forced to guess too much, pricing levels will reflect buffering to cover their
perceived risk.

Shipping considerations

Multiple shipments loaded by service providers on a ship,
airplane, or truck will spreads costs out in ways that are difficult to
allocate across individual shipments.  Consider
the effect of density when containers and trailers are loaded.  The ideal load for a service provider combines
dense and fluffy freight to yield high revenue while averaging cost. The fluffy
freight gets billed at an enhanced dimensional rate while the dense freight
mitigates the overall volumetric penalty.  A mixed quantity of each type of freight can
pay for the whole container/truck, thereby making any other freight loaded
effectively free.  Using an average cost
per unit does not account for this critical reality.

Individual large freight companies represent that they have
solved this conundrum by indexing pricing to loadability factors, but
everything is still based on averages.  They
may deem freight to be less desirable due to bulkiness or other factors.  Individual shipments do not in themselves justify
purchasing the next ship, airplane or truck in a provider’s fleet, so how does
this allow for determining the cost of your specific business?
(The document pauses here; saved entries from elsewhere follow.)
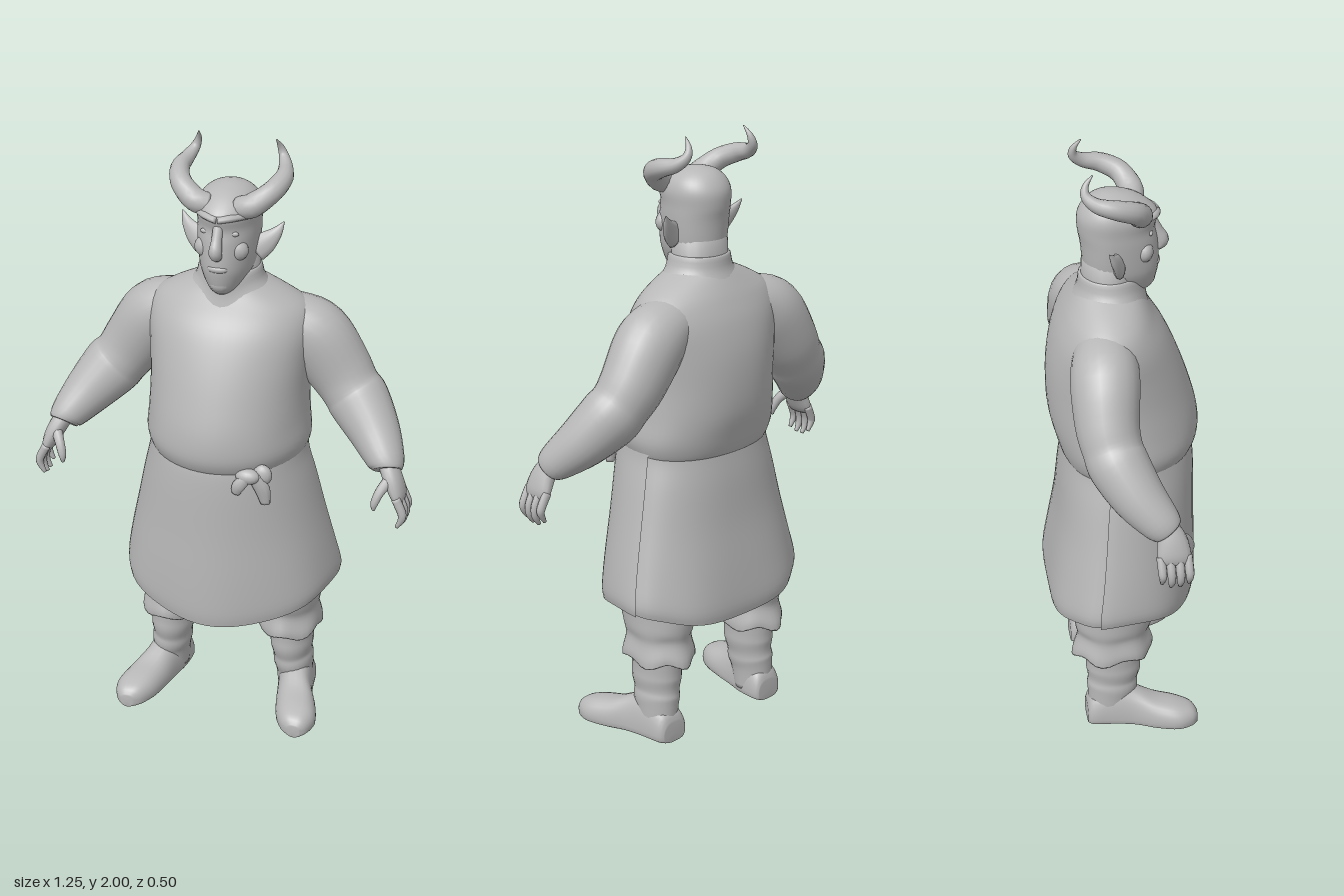
import * as THREE from 'three';

const TAU = Math.PI * 2;
const clay = new THREE.MeshStandardMaterial({ color: 0xb8b8b8, side: THREE.DoubleSide });
clay.name = 'clay grey';

// Smoothly resample a table of equally long rows (Catmull-Rom per column)
function smooth(rows, sub) {
  const out = [], at = i => rows[Math.max(0, Math.min(rows.length - 1, i))];
  for (let i = 0; i < rows.length - 1; i++)
    for (let s = 0; s < sub; s++) {
      const t = s / sub;
      out.push(rows[i].map((b, k) => {
        const a = at(i - 1)[k], c = at(i + 1)[k], d = at(i + 2)[k];
        return b + 0.5 * t * (c - a + t * (2 * a - 5 * b + 4 * c - d + t * (3 * (b - c) + d - a)));
      }));
    }
  out.push(rows[rows.length - 1]);
  return out;
}

// Skin rings of points; point(row, angle, index) gives [x, y, z]
function loft(rows, point, n = 32, { from = 0, to = TAU, caps = true } = {}) {
  const m = to - from > 6.28 ? n : n + 1;
  const pos = [], idx = [];
  rows.forEach((r, i) => {
    for (let j = 0; j < m; j++) pos.push(...point(r, from + (to - from) * j / n, i));
  });
  for (let i = 0; i < rows.length - 1; i++)
    for (let j = 0; j < n; j++) {
      const a = i * m + j, b = i * m + (j + 1) % m;
      idx.push(a, b, a + m, b, b + m, a + m);
    }
  const cap = (row, flip) => {
    const c = pos.length / 3, mid = [0, 0, 0];
    for (let j = 0; j < m; j++) for (let k = 0; k < 3; k++) mid[k] += pos[(row * m + j) * 3 + k] / m;
    pos.push(...mid);
    for (let j = 0; j < n; j++) {
      const a = row * m + j, b = row * m + (j + 1) % m;
      idx.push(c, flip ? b : a, flip ? a : b);
    }
  };
  if (caps) {
    cap(0, true);
    cap(rows.length - 1, false);
  }
  const g = new THREE.BufferGeometry();
  g.setAttribute('position', new THREE.Float32BufferAttribute(pos, 3));
  g.setIndex(idx);
  g.computeVertexNormals();
  return g;
}

// Tapered limb: rows are [x, y, z, side radius, radius along ref]
function limb(table, n = 16, ref = [0, 0, 1]) {
  const rows = smooth(table, 4);
  const P = rows.map(r => new THREE.Vector3(r[0], r[1], r[2]));
  const frames = P.map((p, i) => {
    const t = P[Math.min(i + 1, P.length - 1)].clone().sub(P[Math.max(i - 1, 0)]).normalize();
    const v = new THREE.Vector3(...ref);
    v.addScaledVector(t, -v.dot(t)).normalize();
    return { u: t.clone().cross(v), v };
  });
  return loft(rows, (r, a, i) => P[i].clone()
    .addScaledVector(frames[i].u, r[3] * Math.sin(a))
    .addScaledVector(frames[i].v, r[4] * Math.cos(a)).toArray(), n);
}

// Upright cross-section: [y, half width, front z, back z, centre z, back squareness]
function section([y, w, f, b, c = -0.03, p = 1], a) {
  const s = Math.sin(a), k = Math.cos(a);
  const z = k > 0 ? c + (f - c) * k : c - (c - b) * Math.pow(-k, p);
  return [w * Math.sign(s) * Math.pow(Math.abs(s), k < 0 ? p : 1), y, z];
}

export function createModel() {
  const model = new THREE.Group();
  const add = (name, g) => {
    const mesh = new THREE.Mesh(g, clay);
    mesh.name = name;
    model.add(mesh);
  };
  const pair = (name, g) => {
    add('left' + name, g);
    const r = g.clone().scale(-1, 1, 1), ix = r.index.array;
    for (let i = 0; i < ix.length; i += 3) [ix[i], ix[i + 1]] = [ix[i + 1], ix[i]];
    r.computeVertexNormals();
    add('right' + name, r);
  };
  const ball = (x, y, z, rx, ry, rz) => new THREE.SphereGeometry(1, 16, 12).scale(rx, ry, rz).translate(x, y, z);

  // Tunic body with the blouse sagging over the waist
  add('tunicBody', loft(smooth([
    [0.965, 0.24, 0.215, -0.185, -0.03, 0.9], [0.99, 0.257, 0.236, -0.198, -0.03, 0.9],
    [1.04, 0.269, 0.252, -0.213, -0.03, 0.9], [1.12, 0.262, 0.247, -0.232, -0.03, 0.92],
    [1.22, 0.258, 0.22, -0.238, -0.03, 0.92], [1.32, 0.264, 0.185, -0.232, -0.04, 0.92],
    [1.41, 0.272, 0.145, -0.212, -0.055, 0.92], [1.475, 0.255, 0.105, -0.185, -0.06, 0.95],
    [1.52, 0.195, 0.08, -0.16, -0.05, 1], [1.565, 0.1, 0.055, -0.13, -0.04, 1]], 4),
    (r, a) => {
      const [x, y, z] = section(r, a), pull = Math.max(0, 1.15 - y) * 0.12 * Math.cos(9 * a) * Math.max(0, y - 0.98) * 3;
      return [x * (1 + pull), y, z * (1 + pull)];
    }, 56));

  // Skirt: full back cloth and an overlapping front panel, hem dipping front and back
  const skirt = smooth([
    [0.485, 0.352, 0.235, -0.25, -0.07, 0.84, 1], [0.525, 0.356, 0.241, -0.253, -0.07, 0.84, 0.85],
    [0.62, 0.337, 0.241, -0.238, -0.06, 0.86, 0.5], [0.75, 0.307, 0.237, -0.216, -0.05, 0.88, 0.2],
    [0.88, 0.278, 0.235, -0.203, -0.04, 0.9, 0], [0.96, 0.258, 0.231, -0.193, -0.03, 0.9, 0],
    [1.0, 0.252, 0.225, -0.188, -0.03, 0.9, 0]], 4);
  const cloth = grow => (r, a) => {
    const k = r[6], c = Math.cos(a), f = grow * (1 + 0.014 * k * Math.cos(7 * a));
    const [x, y, z] = section(r, a);
    return [x * f, y - k * (c > 0 ? 0.075 : 0.06) * c * c, z * f];
  };
  add('skirtBack', loft(skirt, cloth(1), 56, { caps: false }));
  add('skirtFrontPanel', loft(skirt, cloth(1.025), 40, { from: -1.75, to: 1.75, caps: false }));

  // Waist tie: a bulky knot with loops and hanging ends
  add('tieKnot', ball(0.13, 0.985, 0.212, 0.04, 0.026, 0.026));
  add('tieLoop', ball(0.172, 0.985, 0.19, 0.032, 0.036, 0.022));
  add('tieEndInner', limb([[0.13, 0.985, 0.222, 0.018, 0.014], [0.105, 0.955, 0.228, 0.022, 0.014], [0.095, 0.925, 0.226, 0.014, 0.008]], 10));
  add('tieEndOuter', limb([[0.15, 0.985, 0.208, 0.022, 0.014], [0.175, 0.94, 0.2, 0.026, 0.016], [0.185, 0.885, 0.195, 0.016, 0.01]], 10));

  // Neck and standing collar with a pointed front
  add('neck', loft([[1.5, 0.1, 0.05, -0.125], [1.66, 0.092, 0.05, -0.12]], section, 28));
  add('collar', loft(smooth([
    [1.525, 0.15, 0.075, -0.155], [1.565, 0.112, 0.066, -0.136],
    [1.605, 0.1, 0.06, -0.13], [1.61, 0.092, 0.045, -0.122]], 3), (r, a) => {
    const [x, y, z] = section(r, a), dip = Math.max(0, Math.cos(a)) ** 6 * 0.035;
    return [x, y - dip, z + dip * 0.5];
  }, 36, { caps: false }));

  // Head with softly embedded face features
  add('head', loft(smooth([
    [1.545, 0.03, 0.085, 0, 0.04], [1.565, 0.055, 0.105, -0.06, 0.01], [1.61, 0.082, 0.118, -0.11, -0.02],
    [1.65, 0.092, 0.122, -0.117, -0.03], [1.72, 0.098, 0.117, -0.124, -0.03], [1.765, 0.099, 0.109, -0.132, -0.03],
    [1.81, 0.1, 0.118, -0.132, -0.03], [1.845, 0.086, 0.085, -0.114, -0.03], [1.87, 0.055, 0.04, -0.085, -0.03],
    [1.882, 0.015, -0.01, -0.045, -0.03]], 4), section, 36));
  add('nose', limb([[0, 1.785, 0.1, 0.016, 0.012], [0, 1.74, 0.117, 0.017, 0.018], [0, 1.705, 0.132, 0.021, 0.022], [0, 1.682, 0.116, 0.016, 0.014]], 12));
  add('mouth', ball(0, 1.642, 0.108, 0.034, 0.014, 0.018));
  add('chin', ball(0, 1.585, 0.084, 0.035, 0.032, 0.028));
  pair('Brow', limb([[0, 1.805, 0.11, 0.018, 0.012], [0.04, 1.81, 0.095, 0.018, 0.012], [0.08, 1.805, 0.05, 0.014, 0.01]], 10, [0, 1, 0]));
  pair('Cheek', ball(0.045, 1.695, 0.068, 0.042, 0.036, 0.03));
  pair('Eye', ball(0.042, 1.755, 0.088, 0.02, 0.009, 0.008));

  // Pointed ears
  pair('Ear', limb([[0.085, 1.665, -0.015, 0.04, 0.02], [0.115, 1.69, -0.025, 0.035, 0.016], [0.145, 1.72, -0.04, 0.019, 0.011], [0.165, 1.752, -0.055, 0.002, 0.002]], 12));

  // Curled horns, broad where they leave the forehead
  pair('Horn', limb([
    [0.045, 1.825, 0.045, 0.034, 0.034], [0.09, 1.838, 0.05, 0.038, 0.038], [0.142, 1.875, 0.022, 0.034, 0.034],
    [0.165, 1.9, -0.035, 0.03, 0.03], [0.158, 1.915, -0.09, 0.023, 0.023],
    [0.143, 1.94, -0.122, 0.016, 0.016], [0.132, 1.97, -0.122, 0.01, 0.01], [0.125, 2.0, -0.1, 0.002, 0.002]], 14, [0.5, 1, 0.3]));

  // Sleeves growing out of the shoulders, creased at the elbow
  pair('Sleeve', limb([
    [0.1, 1.425, -0.065, 0.075, 0.085], [0.19, 1.41, -0.075, 0.095, 0.1], [0.265, 1.365, -0.085, 0.116, 0.108],
    [0.34, 1.262, -0.09, 0.108, 0.1], [0.385, 1.2, -0.08, 0.098, 0.094], [0.42, 1.16, -0.065, 0.101, 0.095],
    [0.485, 1.085, -0.015, 0.083, 0.083],
    [0.538, 1.02, 0.045, 0.06, 0.064], [0.548, 0.998, 0.063, 0.046, 0.052]], 24));

  // Hands with four fingers and a thumb
  pair('Palm', limb([[0.545, 1.02, 0.055, 0.03, 0.035], [0.57, 0.975, 0.073, 0.03, 0.047], [0.59, 0.93, 0.078, 0.024, 0.053], [0.598, 0.905, 0.078, 0.014, 0.045]], 16));
  for (let i = 0; i < 4; i++) {
    const z = 0.036 + i * 0.028, drop = [0.015, 0, 0, 0.01][i];
    pair('Finger' + (i + 1), limb([
      [0.59, 0.93, z, 0.015, 0.014], [0.612, 0.885, z + 0.003, 0.014, 0.014],
      [0.613, 0.85 + drop, z + 0.004, 0.012, 0.012], [0.598, 0.82 + drop, z + 0.004, 0.006, 0.006]], 10));
  }
  pair('Thumb', limb([[0.565, 0.985, 0.09, 0.02, 0.02], [0.54, 0.95, 0.125, 0.016, 0.016], [0.527, 0.915, 0.14, 0.013, 0.013], [0.525, 0.89, 0.142, 0.005, 0.005]], 10));

  // Baggy trousers gathered into a ragged cuff
  add('trouserSeat', ball(0, 0.58, -0.03, 0.27, 0.13, 0.17));
  pair('TrouserLeg', loft(smooth([
    [0.285, 0.104, 0.075, -0.19, -0.06], [0.31, 0.104, 0.075, -0.188, -0.06], [0.36, 0.095, 0.064, -0.174, -0.06],
    [0.4, 0.102, 0.076, -0.182, -0.06], [0.46, 0.106, 0.09, -0.185, -0.05], [0.6, 0.12, 0.1, -0.18, -0.04]], 4),
    (r, a, i) => {
      const [x, y, z] = section(r, a), e = Math.max(0, 1 - i / 12);
      const f = 1 + 0.045 * e * Math.cos(6 * a + 0.5);
      return [0.208 - 0.02 * (y - 0.3) + x * f, y + 0.01 * e * Math.cos(5 * a), -0.06 + (z + 0.06) * f];
    }, 36));

  // Boots: slouching shaft, then a foot turned slightly outward
  pair('BootShaft', limb([
    [0.225, 0.03, -0.07, 0.06, 0.07], [0.223, 0.1, -0.065, 0.063, 0.078], [0.22, 0.14, -0.06, 0.068, 0.086],
    [0.217, 0.17, -0.058, 0.066, 0.084], [0.215, 0.21, -0.055, 0.073, 0.092],
    [0.214, 0.25, -0.055, 0.073, 0.092], [0.213, 0.33, -0.055, 0.078, 0.097]], 24));
  pair('BootFoot', loft(smooth([
    [-0.148, 0.222, 0.045, 0.07], [-0.13, 0.224, 0.06, 0.11], [-0.06, 0.23, 0.063, 0.15], [0.01, 0.245, 0.062, 0.13],
    [0.08, 0.267, 0.07, 0.1], [0.15, 0.285, 0.069, 0.085], [0.2, 0.292, 0.047, 0.068], [0.22, 0.296, 0.02, 0.045]], 4),
    ([z, x, w, h], a) => {
      const s = Math.sin(a), c = Math.cos(a);
      return [x + w * Math.sign(c) * Math.abs(c) ** 0.75, s > 0 ? 0.03 + (h - 0.03) * s : 0.03 - 0.03 * Math.abs(s) ** 0.5, z];
    }, 28));

  return model;
}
Shippers can do a lot to become desireable customers.  Managing your dock in a manner that is
efficient for freight service providers is essential.  Packaging designs can improve density and
avoid odd-shaped loads.  Sharing
anticipated volume patterns is a good way to partner with freight carriers.  Paying your bills on time is a significant
value add for service providers that operate cash flow intensive business
models.  There are “Shipper of Choice”
programs, where trucking providers rate shippers on their efficiency to do
business with.  It is advantageous to be
highly rated, and you may be eligible for lower rates.


Shippers should have a good plan and work that plan each
day, month, quarter, and year.  It’s
tough to be disciplined on a consistent basis.  However, without the right approach,
performance will suffer, and there will be much more pain than doing it the
right way. Rewards that accrue from optimizing the process of managing freight
services are significant for companies and careers.

I welcome any and all thoughts and perspectives.

Phil Ramsdale owns and operates Transport Solutions LLC based
in Long Beach California, which assists shippers with improving their
efficiency. Phil is active with CSULB’s Operations and Supply Chain Management
program and with CSCMP. He cane be reached through his LinkedIn